The public roadway ends at Big Flat Campground, where a trail begins that leads to the Caribou lakes — about a 10-mile hike away. Largely unknown until the early 1970s, when they appeared in a backpacking guide, the Caribous and surrounding lakes are now popular hiking and camping destinations. They are hidden behind Caribou Mountain, which can be viewed from Big Flat, a stunning mountain meadow near the trailhead.
From the same spot, you can also see a bit of the Sawtooth Ridge that snakes through the heart of the white Trinities, linking together a knife-edge serration of granite peaks overlooking more than a dozen lakes. In both ruggedness and splendor, the white Trinities compare favorably to America’s most beautiful and remote wilderness regions.
From Big Flat, a private road leads past a locked gate to Josephine Lake, hidden in a glacial cirque, or valley, underneath a granite crag that I had been told evoked comparisons to the Matterhorn. It is a view that is concealed from almost everyone.

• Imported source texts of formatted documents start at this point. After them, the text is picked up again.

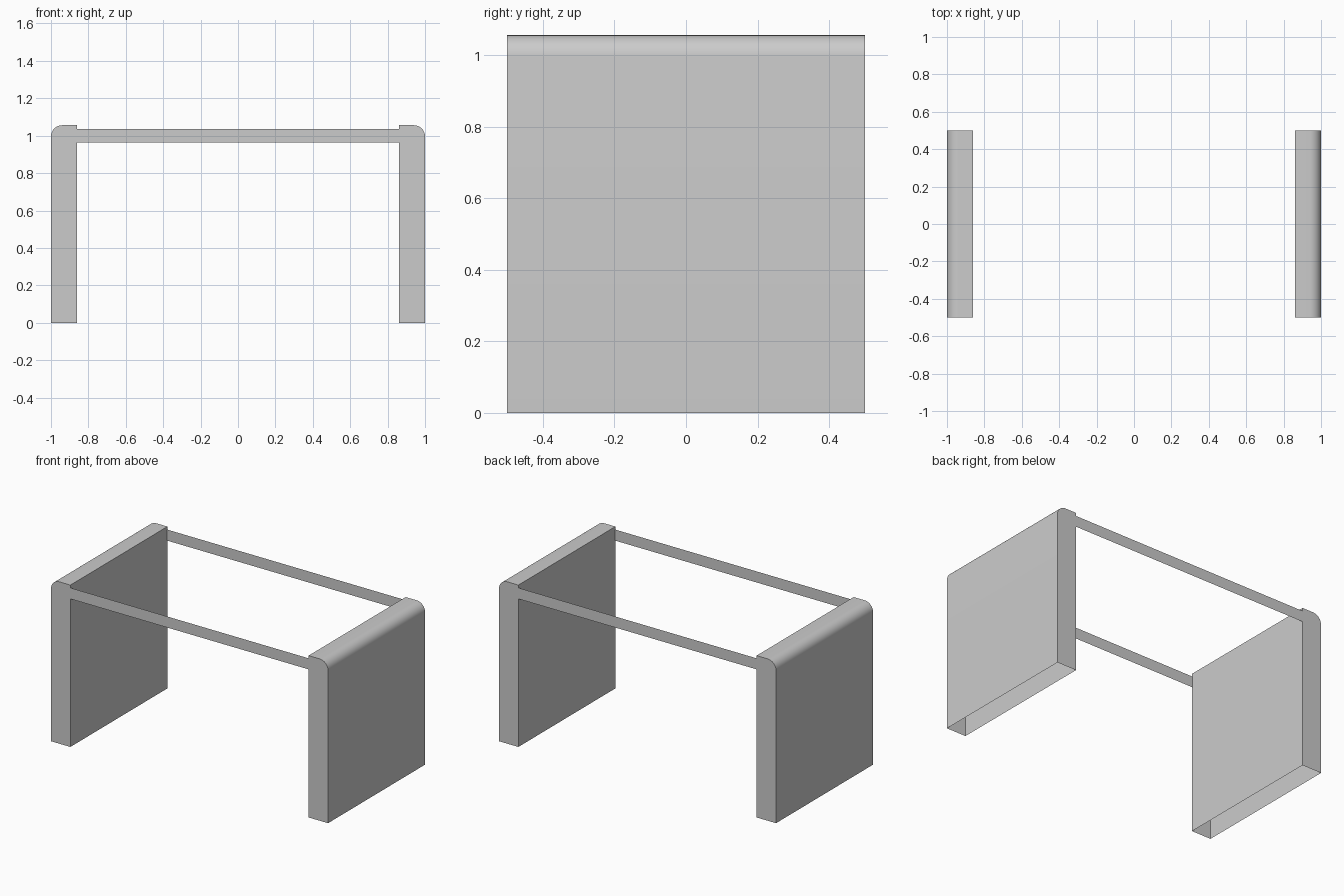
import bpy
import math

if "Cube" in bpy.data.objects:
    bpy.data.objects.remove(bpy.data.objects["Cube"])

OUT, INN, HALF_Y, TOP, R = 1.0, 0.86, 0.5, 1.056, 0.06


def make_object(name, verts, faces):
    mesh = bpy.data.meshes.new(name)
    mesh.from_pydata(verts, [], faces)
    obj = bpy.data.objects.new(name, mesh)
    bpy.context.collection.objects.link(obj)
    return obj


# Side panels: hollow shells, open underneath, outer top edge rounded
def side_panel(name, side):
    profile = [(OUT, 0)]
    for i in range(9):
        a = math.pi / 2 * i / 8
        profile.append((OUT - R + R * math.cos(a), TOP - R + R * math.sin(a)))
    profile += [(INN, TOP), (INN, 0)]
    n = len(profile)
    verts = [(side * x, y, z) for y in (-HALF_Y, HALF_Y) for x, z in profile]
    faces = [(i, i + n, i + n + 1, i + 1) for i in range(n - 1)]
    faces += [tuple(range(n)), tuple(reversed(range(n, 2 * n)))]
    if side < 0:
        faces = [tuple(reversed(f)) for f in faces]
    obj = make_object(name, verts, faces)
    bpy.ops.object.select_all(action='DESELECT')
    bpy.context.view_layer.objects.active = obj
    obj.select_set(True)
    bpy.ops.object.shade_smooth_by_angle(angle=math.radians(30))


side_panel("left_side_panel", -1)
side_panel("right_side_panel", 1)


# Rails: thin flat strips joining the panels at front and back
def rail(name, y):
    verts = [(-INN, y, 0.965), (INN, y, 0.965), (INN, y, 1.037), (-INN, y, 1.037)]
    make_object(name, verts, [(0, 1, 2, 3) if y < 0 else (3, 2, 1, 0)])


rail("front_rail", -HALF_Y + 0.002)
rail("back_rail", HALF_Y - 0.002)
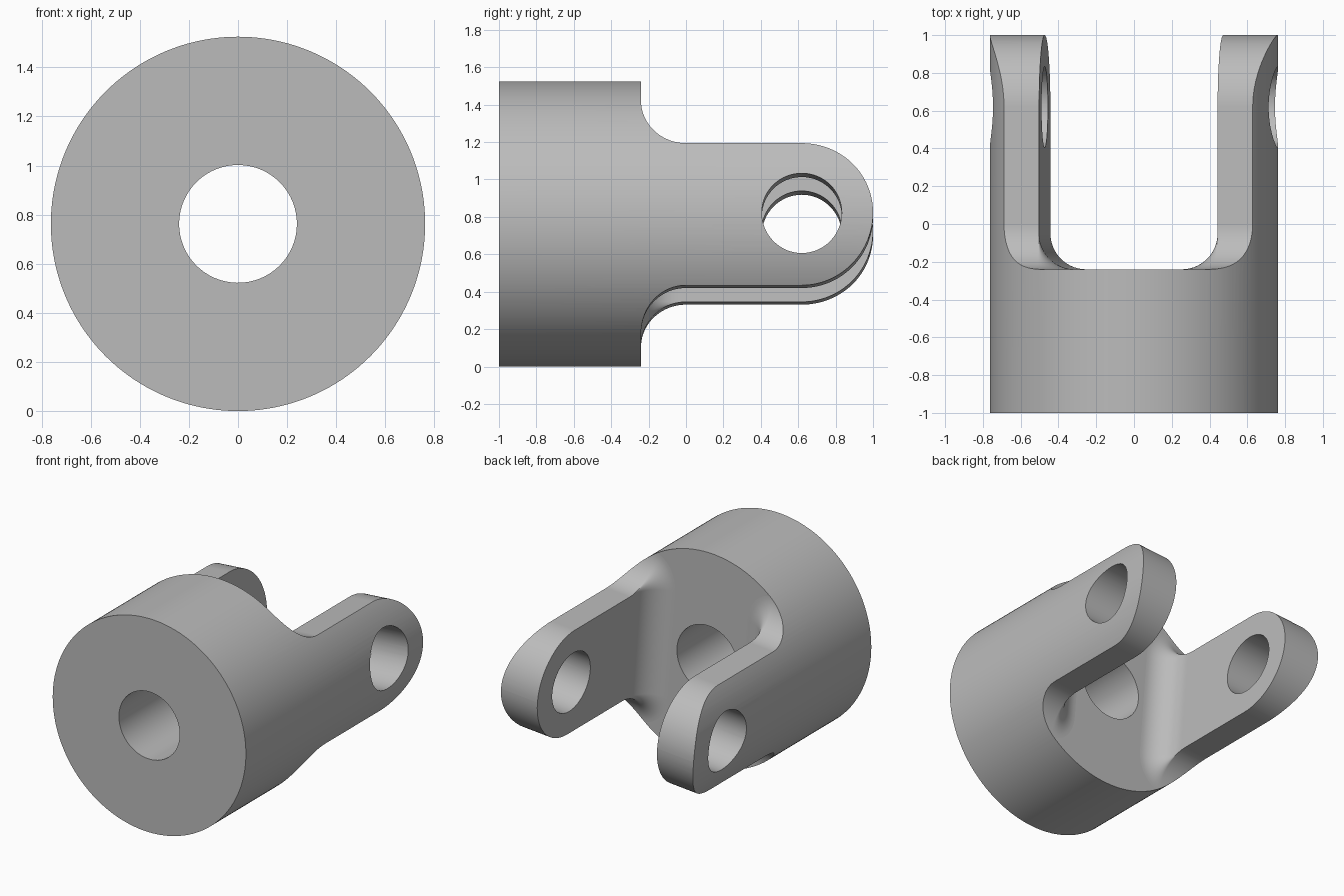
import bpy, bmesh
from math import sin, cos, pi, sqrt, radians
from mathutils import Matrix

cube = bpy.data.objects.get("Cube")
if cube:
    bpy.data.objects.remove(cube, do_unlink=True)

R = 0.7625            # body radius
H = 0.381             # half height of an arm
INNER = 0.474         # distance from axis to the inner arm face
FLOOR = -0.24         # floor between the arms
R_SIDE, R_IN = 0.24, 0.19   # fillets at the arm root
HOLE_Y, HOLE_R, BORE_R = 1 - H, 0.214, 0.24
TILT = radians(-4.5)

steel = bpy.data.materials.new("steel grey")
steel.use_nodes = True
grey = (0.5, 0.5, 0.5, 1)
steel.diffuse_color = grey
steel.node_tree.nodes["Principled BSDF"].inputs["Base Color"].default_value = grey


def to_object(bm, name):
    bmesh.ops.recalc_face_normals(bm, faces=bm.faces[:])
    mesh = bpy.data.meshes.new(name)
    bm.to_mesh(mesh)
    bm.free()
    mesh.materials.append(steel)
    obj = bpy.data.objects.new(name, mesh)
    bpy.context.collection.objects.link(obj)
    return obj


def cylinder(name, radius, length, centre, axis, sides):
    bm = bmesh.new()
    turn = Matrix.Rotation(pi / 2, 4, 'X' if axis == 'Y' else 'Y')
    bmesh.ops.create_cone(bm, cap_ends=True, segments=sides, radius1=radius, radius2=radius,
                          depth=length, matrix=Matrix.Translation(centre) @ turn)
    return to_object(bm, name)


def fillet(y, r):
    """Widening of the arm root at height y for a fillet of radius r."""
    t = min(max(FLOOR + r - y, 0), r)
    return r - sqrt(r * r - t * t)


def section(side, y, half):
    """Arm cross-section whose inner corners are rounded as the root widens."""
    a, b = fillet(y, R_IN), fillet(y, R_SIDE)
    corner = [(INNER - a * sin(k * pi / 16), half + b * cos(k * pi / 16)) for k in range(9)]
    pts = [(0.9, half + b)] + corner + [(x, -z) for x, z in reversed(corner)] + [(0.9, -half - b)]
    return [(side * x, y, z) for x, z in pts]


def arm(name, side):
    # widened root, straight shank, rounded tip
    levels = [(FLOOR - 0.1, H)]
    levels += [(FLOOR + R_SIDE * (1 - cos(k * pi / 40)), H) for k in range(21)]
    levels += [(HOLE_Y + H * sin(k * pi / 64), max(H * cos(k * pi / 64), 0.001)) for k in range(33)]
    bm = bmesh.new()
    rings = [[bm.verts.new(p) for p in section(side, y, half)] for y, half in levels]
    n = len(rings[0])
    for lo, hi in zip(rings, rings[1:]):
        for i in range(n):
            j = (i + 1) % n
            bm.faces.new((lo[i], lo[j], hi[j], hi[i]))
    bm.faces.new(rings[0])
    bm.faces.new(rings[-1])
    bmesh.ops.remove_doubles(bm, verts=bm.verts[:], dist=1e-5)
    return to_object(bm, name)


def boolean(target, cutter, operation):
    mod = target.modifiers.new(operation.lower(), 'BOOLEAN')
    mod.operation, mod.object, mod.solver = operation, cutter, 'EXACT'
    bpy.context.view_layer.objects.active = target
    bpy.ops.object.modifier_apply(modifier=mod.name)
    bpy.data.objects.remove(cutter, do_unlink=True)


# Envelope: solid base block with two arms
bm = bmesh.new()
bmesh.ops.create_cube(bm, size=1, matrix=Matrix.Translation((0, FLOOR - 0.5, 0)) @ Matrix.Diagonal((2, 1, 2, 1)))
envelope = to_object(bm, "envelope")
for arm_name, s in (("left_arm", 1), ("right_arm", -1)):
    boolean(envelope, arm(arm_name, s), 'UNION')

# Round bar trimmed to the envelope, then bored and cross-drilled
yoke = cylinder("clevis_yoke", R, 2.2, (0, 0.1, 0), 'Y', 160)
boolean(yoke, envelope, 'INTERSECT')
boolean(yoke, cylinder("bore", BORE_R, 3, (0, 0, 0), 'Y', 64), 'DIFFERENCE')
boolean(yoke, cylinder("pin_hole", HOLE_R, 3, (0, HOLE_Y, 0), 'X', 64), 'DIFFERENCE')

# Tilt about the long axis and stand on the ground
yoke.data.transform(Matrix.Translation((0, 0, R)) @ Matrix.Rotation(TILT, 4, 'Y'))
bpy.ops.object.select_all(action='DESELECT')
yoke.select_set(True)
bpy.context.view_layer.objects.active = yoke
bpy.ops.object.shade_smooth_by_angle(angle=radians(30))
weighted = yoke.modifiers.new("even_shading", 'WEIGHTED_NORMAL')
weighted.keep_sharp = True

Tucked away inside the wilderness area and owned for decades by a small group of families, it has long had the forbidden flavor of a hidden treasure.
Settlers first came to the Trinities in numbers during the 1850s with the California gold rush, disturbing what for eons had been the summer hunting lands of the Wintu and several other tribes of American Indians. Today the Trinities still bear the scars of extensive gold mining operations, ranging from placer mining that rerouted river and stream beds to a scattering of abandoned mining tunnels, some of which were operated into the 1930s.
The miners were followed by the loggers, abetted by the patchwork quilt of private landholdings originally awarded to the railroad companies by the federal government in exchange for building the intercontinental railroads. In 1984 the region was set aside as the Trinity Alps Wilderness Area.
Weaverville, accessible from Highways 3 and 299, serves as the usual southern gateway to the Trinities. But there is also a shortcut. You can duck across a one-lane bridge at Lewiston, once a gold mining town, and save about 10 or 15 minutes on your way to a trailhead at Trinity Alps Resort, a 75-year-old family resort near a horse-pack station, that leads to Morris Meadows. A roughly mile-long mountain meadow and one of the Trinities’ most popular hiking destinations, it sits at an elevation of about 4,200 feet and is reached by a hike of about nine miles. It is below Smith Lake, one of the Trinities’ most beautiful lakes — accessible only by cross-country routes — and Sawtooth Peak, both at the heart of the white Trinities.
From the Scott Mountain summit, a logging road runs west to the border of the Trinity Alps Wilderness, marked by a locked gate. The road parallels the route of the Pacific Crest Trail, a hiking route that extends from Mexico to Canada. From Mount Lassen, the trail runs east-west to make a toe-touch in the Trinities before continuing north.